Both the line below containing "# Foot and vase-shaped body" and the line containing "rot.translation = (low + high) / 2", along with every line between them, should be repeated exactly; no other line belongs in the answer.

PROVIDED RECORDS:
---*---
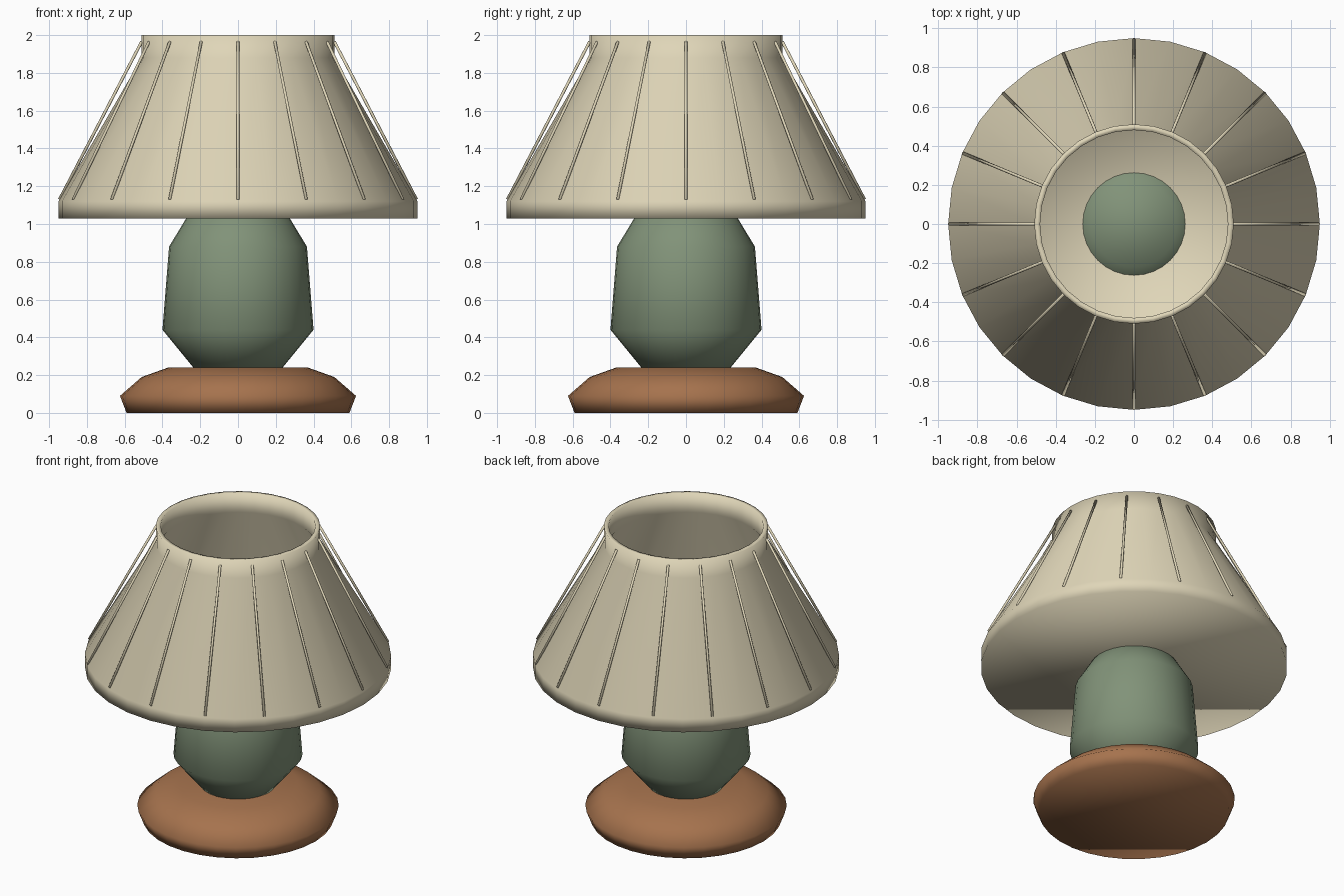
import bpy, bmesh, math
from mathutils import Vector

if "Cube" in bpy.data.objects:
    bpy.data.objects.remove(bpy.data.objects["Cube"])


def material(name, rgb):
    m = bpy.data.materials.new(name)
    m.diffuse_color = (*rgb, 1)
    m.use_nodes = True
    m.node_tree.nodes["Principled BSDF"].inputs["Base Color"].default_value = m.diffuse_color
    return m


def add_object(name, bm, mat):
    bmesh.ops.recalc_face_normals(bm, faces=bm.faces)
    mesh = bpy.data.meshes.new(name)
    bm.to_mesh(mesh)
    bm.free()
    mesh.materials.append(mat)
    for p in mesh.polygons:
        p.use_smooth = True
    ob = bpy.data.objects.new(name, mesh)
    bpy.context.collection.objects.link(ob)
    return ob


def lathe(name, profile, mat, sides=32):
    """Revolve (radius, z) points around z and cap both ends."""
    bm = bmesh.new()
    rings = []
    for r, z in profile:
        rings.append([bm.verts.new((r * math.cos(a), r * math.sin(a), z))
                      for a in (2 * math.pi * i / sides for i in range(sides))])
    for lo, hi in zip(rings, rings[1:]):
        for i in range(sides):
            j = (i + 1) % sides
            bm.faces.new((lo[i], lo[j], hi[j], hi[i]))
    bm.faces.new(rings[0])
    bm.faces.new(rings[-1])
    return add_object(name, bm, mat)


wood = material("brown_wood", (0.38, 0.17, 0.075))
glaze = material("green_glaze", (0.22, 0.29, 0.19))
cloth = material("cream_cloth", (0.74, 0.67, 0.48))

# Foot and vase-shaped body
lathe("base", [(0.59, 0), (0.625, 0.09), (0.51, 0.19), (0.37, 0.24)], wood)
lathe("body", [(0.22, 0.22), (0.40, 0.44), (0.365, 0.88), (0.22, 1.12)], glaze)

# Shade: outer wall, rim, inner wall and floor
lathe("shade", [(0.95, 1.03), (0.95, 1.12), (0.51, 1.88), (0.51, 2.0),
                (0.48, 2.0), (0.48, 1.87), (0.92, 1.11), (0.92, 1.05)], cloth)

# Sixteen thin ribs from the lower band up to the rim
bm = bmesh.new()
for i in range(16):
    a = 2 * math.pi * i / 16
    low = Vector((0.945 * math.cos(a), 0.945 * math.sin(a), 1.13))
    high = Vector((0.51 * math.cos(a), 0.51 * math.sin(a), 1.965))
    d = high - low
    geo = bmesh.ops.create_cone(bm, cap_ends=True, segments=8, radius1=0.008,
                                radius2=0.008, depth=d.length)
    rot = d.to_track_quat('Z', 'Y').to_matrix().to_4x4()
    rot.translation = (low + high) / 2
    bmesh.ops.transform(bm, matrix=rot, verts=geo["verts"])
add_object("shade_ribs", bm, cloth)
---*---
OUTPUT BELOW:
# Foot and vase-shaped body
lathe("base", [(0.59, 0), (0.625, 0.09), (0.51, 0.19), (0.37, 0.24)], wood)
lathe("body", [(0.22, 0.22), (0.40, 0.44), (0.365, 0.88), (0.22, 1.12)], glaze)

# Shade: outer wall, rim, inner wall and floor
lathe("shade", [(0.95, 1.03), (0.95, 1.12), (0.51, 1.88), (0.51, 2.0),
                (0.48, 2.0), (0.48, 1.87), (0.92, 1.11), (0.92, 1.05)], cloth)

# Sixteen thin ribs from the lower band up to the rim
bm = bmesh.new()
for i in range(16):
    a = 2 * math.pi * i / 16
    low = Vector((0.945 * math.cos(a), 0.945 * math.sin(a), 1.13))
    high = Vector((0.51 * math.cos(a), 0.51 * math.sin(a), 1.965))
    d = high - low
    geo = bmesh.ops.create_cone(bm, cap_ends=True, segments=8, radius1=0.008,
                                radius2=0.008, depth=d.length)
    rot = d.to_track_quat('Z', 'Y').to_matrix().to_4x4()
    rot.translation = (low + high) / 2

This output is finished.